(Recorded data)
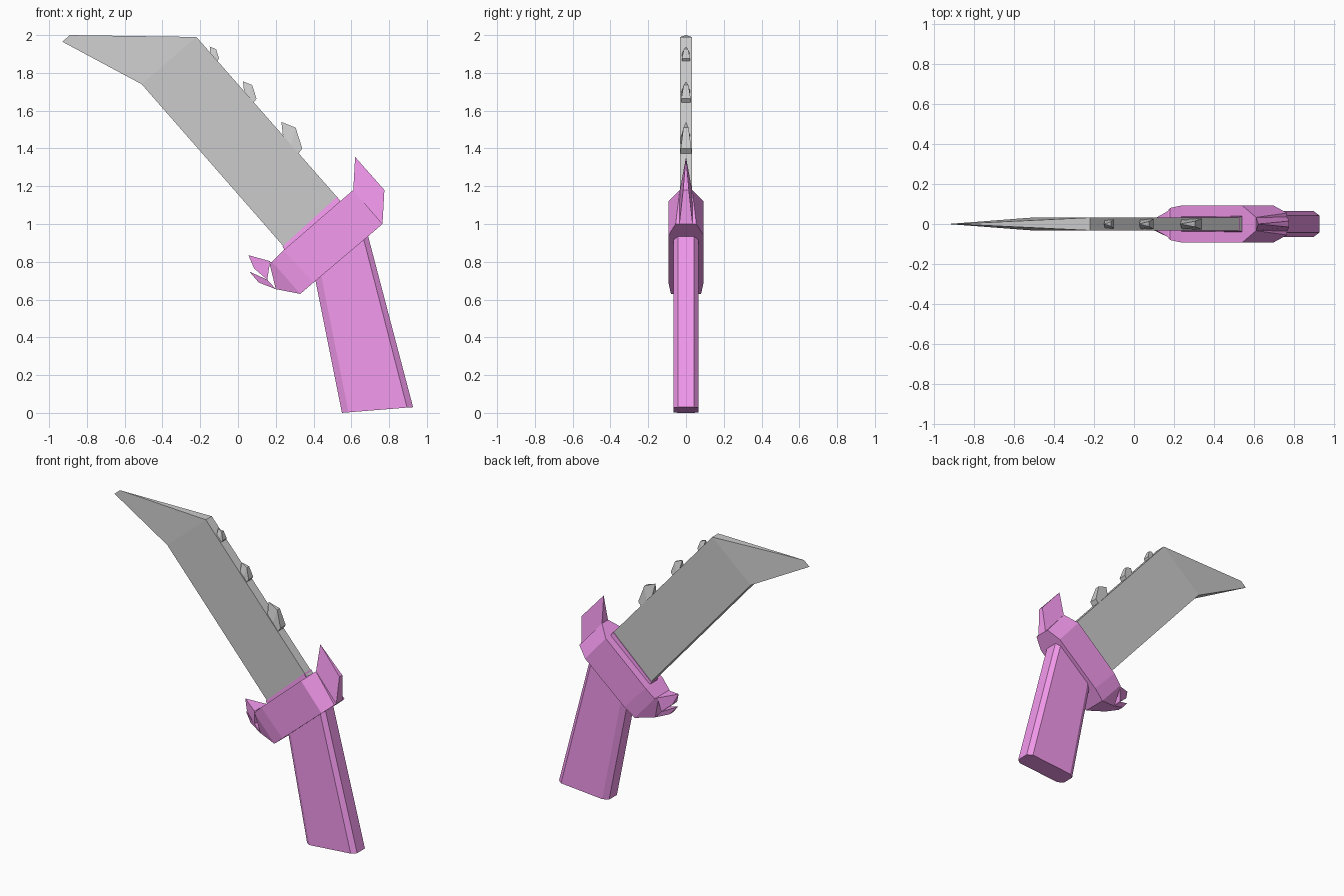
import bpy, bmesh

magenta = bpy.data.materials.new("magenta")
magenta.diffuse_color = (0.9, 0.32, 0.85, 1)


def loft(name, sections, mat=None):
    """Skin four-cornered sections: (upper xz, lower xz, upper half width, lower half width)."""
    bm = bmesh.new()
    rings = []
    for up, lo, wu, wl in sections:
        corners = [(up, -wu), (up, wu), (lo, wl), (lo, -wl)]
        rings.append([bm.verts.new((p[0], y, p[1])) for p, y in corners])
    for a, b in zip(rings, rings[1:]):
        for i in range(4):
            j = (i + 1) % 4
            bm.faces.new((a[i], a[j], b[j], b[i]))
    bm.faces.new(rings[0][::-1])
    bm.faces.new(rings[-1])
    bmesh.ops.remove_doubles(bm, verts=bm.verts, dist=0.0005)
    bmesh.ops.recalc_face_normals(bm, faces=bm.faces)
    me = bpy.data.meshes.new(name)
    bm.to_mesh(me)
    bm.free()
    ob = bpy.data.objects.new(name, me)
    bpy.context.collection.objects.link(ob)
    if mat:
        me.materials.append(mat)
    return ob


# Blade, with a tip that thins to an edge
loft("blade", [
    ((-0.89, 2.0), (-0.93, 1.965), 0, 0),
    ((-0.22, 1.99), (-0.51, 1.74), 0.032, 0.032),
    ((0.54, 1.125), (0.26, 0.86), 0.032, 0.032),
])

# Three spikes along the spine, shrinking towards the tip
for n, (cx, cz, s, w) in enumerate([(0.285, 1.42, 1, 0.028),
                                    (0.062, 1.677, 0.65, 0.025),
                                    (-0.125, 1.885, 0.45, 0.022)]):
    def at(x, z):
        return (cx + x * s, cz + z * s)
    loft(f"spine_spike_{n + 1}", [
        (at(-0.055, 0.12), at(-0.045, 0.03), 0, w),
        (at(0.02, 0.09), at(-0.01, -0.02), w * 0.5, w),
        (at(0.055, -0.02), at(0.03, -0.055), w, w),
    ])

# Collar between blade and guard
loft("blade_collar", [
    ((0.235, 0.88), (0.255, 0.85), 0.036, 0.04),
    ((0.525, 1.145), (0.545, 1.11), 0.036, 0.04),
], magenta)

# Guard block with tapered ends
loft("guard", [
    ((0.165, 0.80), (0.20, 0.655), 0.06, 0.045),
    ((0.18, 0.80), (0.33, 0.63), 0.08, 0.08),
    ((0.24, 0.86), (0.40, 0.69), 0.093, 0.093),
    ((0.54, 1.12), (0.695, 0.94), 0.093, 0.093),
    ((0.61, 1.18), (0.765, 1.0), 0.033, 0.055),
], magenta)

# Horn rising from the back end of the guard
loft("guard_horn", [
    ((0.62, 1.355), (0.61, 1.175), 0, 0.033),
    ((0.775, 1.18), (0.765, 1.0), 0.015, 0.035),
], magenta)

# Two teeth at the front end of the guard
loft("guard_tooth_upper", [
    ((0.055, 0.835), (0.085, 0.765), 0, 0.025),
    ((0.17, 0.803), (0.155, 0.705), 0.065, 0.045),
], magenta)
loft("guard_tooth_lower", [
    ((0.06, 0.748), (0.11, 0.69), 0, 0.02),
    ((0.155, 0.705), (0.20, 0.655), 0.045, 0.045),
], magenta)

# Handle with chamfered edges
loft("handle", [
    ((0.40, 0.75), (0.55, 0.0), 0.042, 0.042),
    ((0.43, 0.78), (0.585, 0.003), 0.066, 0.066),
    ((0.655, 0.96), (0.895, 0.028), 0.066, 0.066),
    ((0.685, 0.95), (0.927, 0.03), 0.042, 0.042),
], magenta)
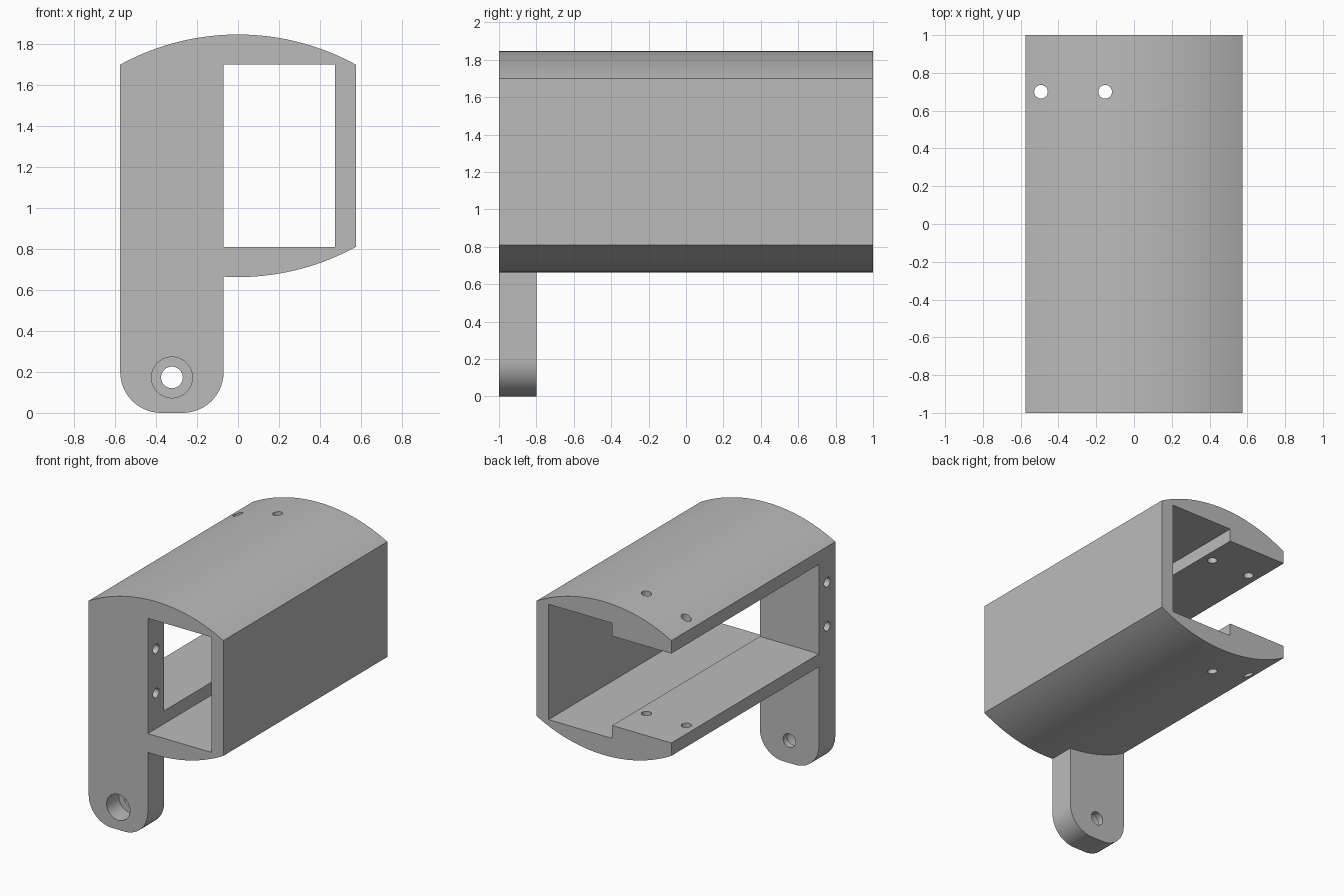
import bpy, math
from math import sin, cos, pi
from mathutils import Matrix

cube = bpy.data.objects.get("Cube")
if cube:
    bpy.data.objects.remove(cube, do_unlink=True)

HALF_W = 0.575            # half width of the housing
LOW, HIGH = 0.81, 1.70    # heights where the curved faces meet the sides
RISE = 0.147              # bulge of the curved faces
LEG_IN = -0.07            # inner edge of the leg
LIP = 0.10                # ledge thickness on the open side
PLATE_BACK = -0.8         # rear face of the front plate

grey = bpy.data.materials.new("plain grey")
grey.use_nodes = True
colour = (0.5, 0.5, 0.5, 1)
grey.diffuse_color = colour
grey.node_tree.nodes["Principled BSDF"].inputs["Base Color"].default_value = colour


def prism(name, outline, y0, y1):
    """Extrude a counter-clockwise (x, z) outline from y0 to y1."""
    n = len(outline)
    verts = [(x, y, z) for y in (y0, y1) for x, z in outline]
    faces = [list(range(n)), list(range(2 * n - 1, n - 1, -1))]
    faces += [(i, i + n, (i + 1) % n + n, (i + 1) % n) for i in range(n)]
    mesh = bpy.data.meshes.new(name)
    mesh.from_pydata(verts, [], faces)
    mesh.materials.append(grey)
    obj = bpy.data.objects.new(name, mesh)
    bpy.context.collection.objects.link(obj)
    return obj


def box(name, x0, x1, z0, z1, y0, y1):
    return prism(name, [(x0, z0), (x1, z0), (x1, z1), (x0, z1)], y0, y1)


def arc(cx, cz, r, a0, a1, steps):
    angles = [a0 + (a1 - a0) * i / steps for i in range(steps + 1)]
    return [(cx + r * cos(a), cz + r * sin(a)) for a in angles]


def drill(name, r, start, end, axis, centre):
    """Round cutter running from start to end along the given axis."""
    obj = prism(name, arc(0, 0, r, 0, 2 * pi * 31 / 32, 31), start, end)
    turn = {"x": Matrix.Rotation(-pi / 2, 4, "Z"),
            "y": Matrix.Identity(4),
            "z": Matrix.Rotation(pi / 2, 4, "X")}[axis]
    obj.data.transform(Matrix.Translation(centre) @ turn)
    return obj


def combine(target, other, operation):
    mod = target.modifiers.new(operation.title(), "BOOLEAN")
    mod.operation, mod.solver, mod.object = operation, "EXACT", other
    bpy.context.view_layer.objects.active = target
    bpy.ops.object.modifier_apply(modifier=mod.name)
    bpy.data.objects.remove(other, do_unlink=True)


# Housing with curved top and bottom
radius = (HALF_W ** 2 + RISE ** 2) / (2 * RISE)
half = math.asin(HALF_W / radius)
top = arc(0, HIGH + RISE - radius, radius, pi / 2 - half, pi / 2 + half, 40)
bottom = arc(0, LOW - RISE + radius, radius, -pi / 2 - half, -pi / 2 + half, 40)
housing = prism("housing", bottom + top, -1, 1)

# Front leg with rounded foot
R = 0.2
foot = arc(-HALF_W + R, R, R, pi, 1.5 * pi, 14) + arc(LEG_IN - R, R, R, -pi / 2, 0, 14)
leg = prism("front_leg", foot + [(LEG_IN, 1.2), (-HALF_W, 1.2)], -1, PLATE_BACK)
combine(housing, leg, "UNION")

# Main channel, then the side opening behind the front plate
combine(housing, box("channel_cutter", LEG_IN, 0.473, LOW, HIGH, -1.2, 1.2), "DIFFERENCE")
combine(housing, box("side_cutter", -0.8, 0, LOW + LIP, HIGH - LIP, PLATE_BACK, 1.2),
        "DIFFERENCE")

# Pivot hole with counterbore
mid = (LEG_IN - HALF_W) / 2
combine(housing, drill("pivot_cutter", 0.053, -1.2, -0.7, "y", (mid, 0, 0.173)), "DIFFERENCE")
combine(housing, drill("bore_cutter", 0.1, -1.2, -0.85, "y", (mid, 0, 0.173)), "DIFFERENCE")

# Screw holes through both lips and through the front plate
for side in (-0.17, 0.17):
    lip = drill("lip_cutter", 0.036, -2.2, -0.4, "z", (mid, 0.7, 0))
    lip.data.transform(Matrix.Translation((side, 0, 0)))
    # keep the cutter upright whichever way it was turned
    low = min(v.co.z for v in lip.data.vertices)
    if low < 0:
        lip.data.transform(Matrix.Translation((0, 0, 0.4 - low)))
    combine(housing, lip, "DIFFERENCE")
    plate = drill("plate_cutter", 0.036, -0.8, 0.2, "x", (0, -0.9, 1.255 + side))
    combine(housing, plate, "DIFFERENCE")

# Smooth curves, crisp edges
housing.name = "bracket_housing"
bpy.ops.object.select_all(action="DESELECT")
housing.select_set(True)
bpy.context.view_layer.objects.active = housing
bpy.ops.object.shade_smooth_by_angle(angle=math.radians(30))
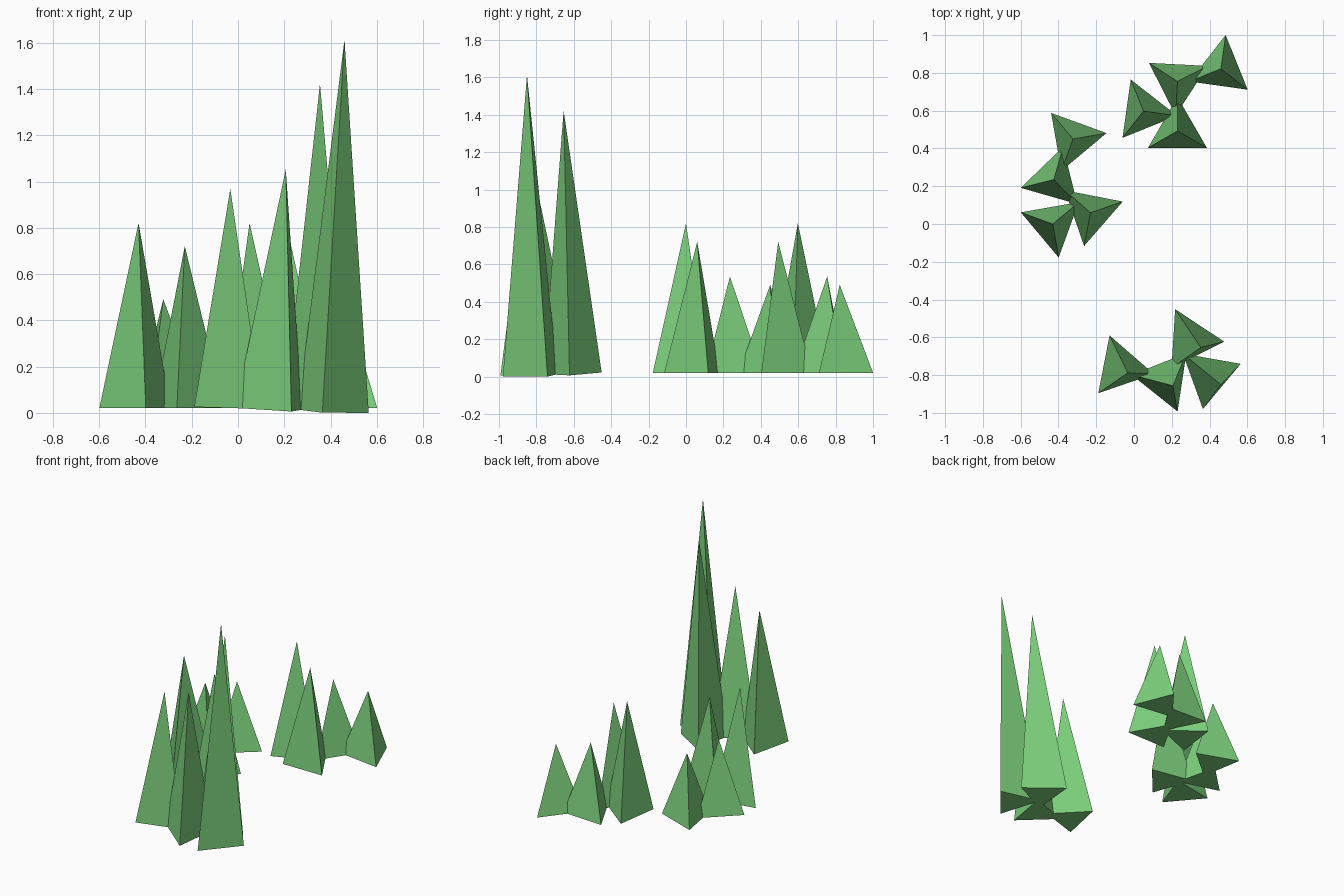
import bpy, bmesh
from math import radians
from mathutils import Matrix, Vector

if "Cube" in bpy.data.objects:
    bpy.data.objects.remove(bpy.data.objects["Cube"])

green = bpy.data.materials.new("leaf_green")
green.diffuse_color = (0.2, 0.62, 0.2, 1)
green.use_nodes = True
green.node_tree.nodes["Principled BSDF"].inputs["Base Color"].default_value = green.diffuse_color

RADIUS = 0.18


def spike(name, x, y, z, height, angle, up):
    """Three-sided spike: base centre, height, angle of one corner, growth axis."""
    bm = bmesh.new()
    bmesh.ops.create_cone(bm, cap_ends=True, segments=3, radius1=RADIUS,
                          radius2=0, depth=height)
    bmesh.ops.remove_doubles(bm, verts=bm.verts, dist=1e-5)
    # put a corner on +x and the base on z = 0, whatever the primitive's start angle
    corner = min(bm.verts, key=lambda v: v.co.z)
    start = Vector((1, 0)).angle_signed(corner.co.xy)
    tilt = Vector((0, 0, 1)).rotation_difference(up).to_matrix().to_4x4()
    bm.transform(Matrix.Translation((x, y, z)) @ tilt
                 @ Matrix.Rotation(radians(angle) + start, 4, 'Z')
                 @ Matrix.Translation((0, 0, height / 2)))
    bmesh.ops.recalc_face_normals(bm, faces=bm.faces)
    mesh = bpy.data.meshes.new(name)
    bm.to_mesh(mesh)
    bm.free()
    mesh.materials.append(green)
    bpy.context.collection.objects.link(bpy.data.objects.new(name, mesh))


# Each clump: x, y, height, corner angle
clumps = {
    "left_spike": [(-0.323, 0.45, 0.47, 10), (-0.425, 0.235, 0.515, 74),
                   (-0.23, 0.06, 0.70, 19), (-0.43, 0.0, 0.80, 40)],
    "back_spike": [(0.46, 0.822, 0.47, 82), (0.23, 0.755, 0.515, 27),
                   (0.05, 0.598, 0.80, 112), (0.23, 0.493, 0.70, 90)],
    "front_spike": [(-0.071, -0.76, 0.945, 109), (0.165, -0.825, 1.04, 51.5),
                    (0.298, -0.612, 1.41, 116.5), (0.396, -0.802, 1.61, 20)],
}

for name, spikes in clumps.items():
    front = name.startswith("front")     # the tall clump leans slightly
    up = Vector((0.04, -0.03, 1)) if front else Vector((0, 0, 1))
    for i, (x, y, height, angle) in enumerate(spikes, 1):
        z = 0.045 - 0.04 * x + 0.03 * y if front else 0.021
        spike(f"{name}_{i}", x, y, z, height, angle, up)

### EXERCISE AIM
Print exactly the lines from the first line of the records above through the line containing "bm.faces.new(rings[-1])", both included, and leave the pictures out.

### SOLVED EXERCISE
import bpy, bmesh

magenta = bpy.data.materials.new("magenta")
magenta.diffuse_color = (0.9, 0.32, 0.85, 1)


def loft(name, sections, mat=None):
    """Skin four-cornered sections: (upper xz, lower xz, upper half width, lower half width)."""
    bm = bmesh.new()
    rings = []
    for up, lo, wu, wl in sections:
        corners = [(up, -wu), (up, wu), (lo, wl), (lo, -wl)]
        rings.append([bm.verts.new((p[0], y, p[1])) for p, y in corners])
    for a, b in zip(rings, rings[1:]):
        for i in range(4):
            j = (i + 1) % 4
            bm.faces.new((a[i], a[j], b[j], b[i]))
    bm.faces.new(rings[0][::-1])
    bm.faces.new(rings[-1])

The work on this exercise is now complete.